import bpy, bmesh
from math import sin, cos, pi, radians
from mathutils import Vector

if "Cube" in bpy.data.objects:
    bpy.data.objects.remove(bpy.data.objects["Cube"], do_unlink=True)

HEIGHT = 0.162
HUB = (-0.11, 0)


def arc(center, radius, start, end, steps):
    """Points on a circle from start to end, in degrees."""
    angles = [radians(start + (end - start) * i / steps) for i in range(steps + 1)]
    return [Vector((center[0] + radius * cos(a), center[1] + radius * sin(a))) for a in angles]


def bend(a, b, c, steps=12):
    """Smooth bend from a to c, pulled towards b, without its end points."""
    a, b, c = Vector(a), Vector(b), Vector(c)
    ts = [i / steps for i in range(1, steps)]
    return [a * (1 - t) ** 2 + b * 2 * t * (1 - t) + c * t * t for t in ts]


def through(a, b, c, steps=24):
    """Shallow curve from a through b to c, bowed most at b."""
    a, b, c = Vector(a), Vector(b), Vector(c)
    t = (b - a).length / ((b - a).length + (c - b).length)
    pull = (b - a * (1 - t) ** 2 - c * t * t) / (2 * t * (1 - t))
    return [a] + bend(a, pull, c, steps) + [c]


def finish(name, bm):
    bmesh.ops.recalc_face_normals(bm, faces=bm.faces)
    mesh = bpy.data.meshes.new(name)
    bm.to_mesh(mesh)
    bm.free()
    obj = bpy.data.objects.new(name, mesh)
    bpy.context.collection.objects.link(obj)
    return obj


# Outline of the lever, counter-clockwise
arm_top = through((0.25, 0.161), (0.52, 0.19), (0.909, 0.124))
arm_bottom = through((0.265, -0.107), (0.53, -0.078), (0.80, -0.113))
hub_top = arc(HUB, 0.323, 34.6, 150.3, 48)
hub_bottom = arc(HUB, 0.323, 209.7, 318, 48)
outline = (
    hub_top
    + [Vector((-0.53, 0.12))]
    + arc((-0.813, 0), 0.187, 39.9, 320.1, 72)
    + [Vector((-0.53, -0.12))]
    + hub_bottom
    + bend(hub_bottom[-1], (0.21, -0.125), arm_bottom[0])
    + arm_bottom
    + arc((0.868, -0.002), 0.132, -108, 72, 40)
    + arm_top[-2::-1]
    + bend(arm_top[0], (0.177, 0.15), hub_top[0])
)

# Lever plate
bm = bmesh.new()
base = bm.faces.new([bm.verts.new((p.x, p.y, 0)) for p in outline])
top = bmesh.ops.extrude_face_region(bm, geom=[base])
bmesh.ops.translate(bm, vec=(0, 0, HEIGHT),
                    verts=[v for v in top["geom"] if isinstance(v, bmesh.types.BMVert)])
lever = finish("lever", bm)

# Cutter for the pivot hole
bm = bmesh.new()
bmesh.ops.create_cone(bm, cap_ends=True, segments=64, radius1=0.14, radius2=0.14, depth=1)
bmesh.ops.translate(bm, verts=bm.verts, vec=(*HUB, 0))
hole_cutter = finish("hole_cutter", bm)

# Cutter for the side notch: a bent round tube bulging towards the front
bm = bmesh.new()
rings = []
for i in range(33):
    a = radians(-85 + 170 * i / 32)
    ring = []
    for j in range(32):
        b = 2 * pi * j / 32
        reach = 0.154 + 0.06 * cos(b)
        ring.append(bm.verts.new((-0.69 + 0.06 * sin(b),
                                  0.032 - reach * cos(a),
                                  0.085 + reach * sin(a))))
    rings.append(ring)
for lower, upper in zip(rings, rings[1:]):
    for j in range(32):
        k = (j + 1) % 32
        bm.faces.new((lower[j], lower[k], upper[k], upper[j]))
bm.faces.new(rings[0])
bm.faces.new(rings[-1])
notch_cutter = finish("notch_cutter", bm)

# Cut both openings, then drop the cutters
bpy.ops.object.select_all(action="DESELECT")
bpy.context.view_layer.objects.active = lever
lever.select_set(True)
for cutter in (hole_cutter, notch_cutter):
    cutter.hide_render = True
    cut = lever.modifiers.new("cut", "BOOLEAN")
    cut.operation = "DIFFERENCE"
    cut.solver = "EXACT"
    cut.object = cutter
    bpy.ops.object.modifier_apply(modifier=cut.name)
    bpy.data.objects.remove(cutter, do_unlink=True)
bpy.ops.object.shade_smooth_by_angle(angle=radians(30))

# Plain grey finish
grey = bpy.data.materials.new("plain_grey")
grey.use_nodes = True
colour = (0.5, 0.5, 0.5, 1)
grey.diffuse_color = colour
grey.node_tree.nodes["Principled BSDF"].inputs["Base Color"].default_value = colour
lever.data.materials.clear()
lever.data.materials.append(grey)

____________________

**What you will do:**
Please set down the whole listing above without altering a single line.

**Answer space:**
import bpy, bmesh
from math import sin, cos, pi, radians
from mathutils import Vector

if "Cube" in bpy.data.objects:
    bpy.data.objects.remove(bpy.data.objects["Cube"], do_unlink=True)

HEIGHT = 0.162
HUB = (-0.11, 0)


def arc(center, radius, start, end, steps):
    """Points on a circle from start to end, in degrees."""
    angles = [radians(start + (end - start) * i / steps) for i in range(steps + 1)]
    return [Vector((center[0] + radius * cos(a), center[1] + radius * sin(a))) for a in angles]


def bend(a, b, c, steps=12):
    """Smooth bend from a to c, pulled towards b, without its end points."""
    a, b, c = Vector(a), Vector(b), Vector(c)
    ts = [i / steps for i in range(1, steps)]
    return [a * (1 - t) ** 2 + b * 2 * t * (1 - t) + c * t * t for t in ts]


def through(a, b, c, steps=24):
    """Shallow curve from a through b to c, bowed most at b."""
    a, b, c = Vector(a), Vector(b), Vector(c)
    t = (b - a).length / ((b - a).length + (c - b).length)
    pull = (b - a * (1 - t) ** 2 - c * t * t) / (2 * t * (1 - t))
    return [a] + bend(a, pull, c, steps) + [c]


def finish(name, bm):
    bmesh.ops.recalc_face_normals(bm, faces=bm.faces)
    mesh = bpy.data.meshes.new(name)
    bm.to_mesh(mesh)
    bm.free()
    obj = bpy.data.objects.new(name, mesh)
    bpy.context.collection.objects.link(obj)
    return obj


# Outline of the lever, counter-clockwise
arm_top = through((0.25, 0.161), (0.52, 0.19), (0.909, 0.124))
arm_bottom = through((0.265, -0.107), (0.53, -0.078), (0.80, -0.113))
hub_top = arc(HUB, 0.323, 34.6, 150.3, 48)
hub_bottom = arc(HUB, 0.323, 209.7, 318, 48)
outline = (
    hub_top
    + [Vector((-0.53, 0.12))]
    + arc((-0.813, 0), 0.187, 39.9, 320.1, 72)
    + [Vector((-0.53, -0.12))]
    + hub_bottom
    + bend(hub_bottom[-1], (0.21, -0.125), arm_bottom[0])
    + arm_bottom
    + arc((0.868, -0.002), 0.132, -108, 72, 40)
    + arm_top[-2::-1]
    + bend(arm_top[0], (0.177, 0.15), hub_top[0])
)

# Lever plate
bm = bmesh.new()
base = bm.faces.new([bm.verts.new((p.x, p.y, 0)) for p in outline])
top = bmesh.ops.extrude_face_region(bm, geom=[base])
bmesh.ops.translate(bm, vec=(0, 0, HEIGHT),
                    verts=[v for v in top["geom"] if isinstance(v, bmesh.types.BMVert)])
lever = finish("lever", bm)

# Cutter for the pivot hole
bm = bmesh.new()
bmesh.ops.create_cone(bm, cap_ends=True, segments=64, radius1=0.14, radius2=0.14, depth=1)
bmesh.ops.translate(bm, verts=bm.verts, vec=(*HUB, 0))
hole_cutter = finish("hole_cutter", bm)

# Cutter for the side notch: a bent round tube bulging towards the front
bm = bmesh.new()
rings = []
for i in range(33):
    a = radians(-85 + 170 * i / 32)
    ring = []
    for j in range(32):
        b = 2 * pi * j / 32
        reach = 0.154 + 0.06 * cos(b)
        ring.append(bm.verts.new((-0.69 + 0.06 * sin(b),
                                  0.032 - reach * cos(a),
                                  0.085 + reach * sin(a))))
    rings.append(ring)
for lower, upper in zip(rings, rings[1:]):
    for j in range(32):
        k = (j + 1) % 32
        bm.faces.new((lower[j], lower[k], upper[k], upper[j]))
bm.faces.new(rings[0])
bm.faces.new(rings[-1])
notch_cutter = finish("notch_cutter", bm)

# Cut both openings, then drop the cutters
bpy.ops.object.select_all(action="DESELECT")
bpy.context.view_layer.objects.active = lever
lever.select_set(True)
for cutter in (hole_cutter, notch_cutter):
    cutter.hide_render = True
    cut = lever.modifiers.new("cut", "BOOLEAN")
    cut.operation = "DIFFERENCE"
    cut.solver = "EXACT"
    cut.object = cutter
    bpy.ops.object.modifier_apply(modifier=cut.name)
    bpy.data.objects.remove(cutter, do_unlink=True)
bpy.ops.object.shade_smooth_by_angle(angle=radians(30))

# Plain grey finish
grey = bpy.data.materials.new("plain_grey")
grey.use_nodes = True
colour = (0.5, 0.5, 0.5, 1)
grey.diffuse_color = colour
grey.node_tree.nodes["Principled BSDF"].inputs["Base Color"].default_value = colour
lever.data.materials.clear()
lever.data.materials.append(grey)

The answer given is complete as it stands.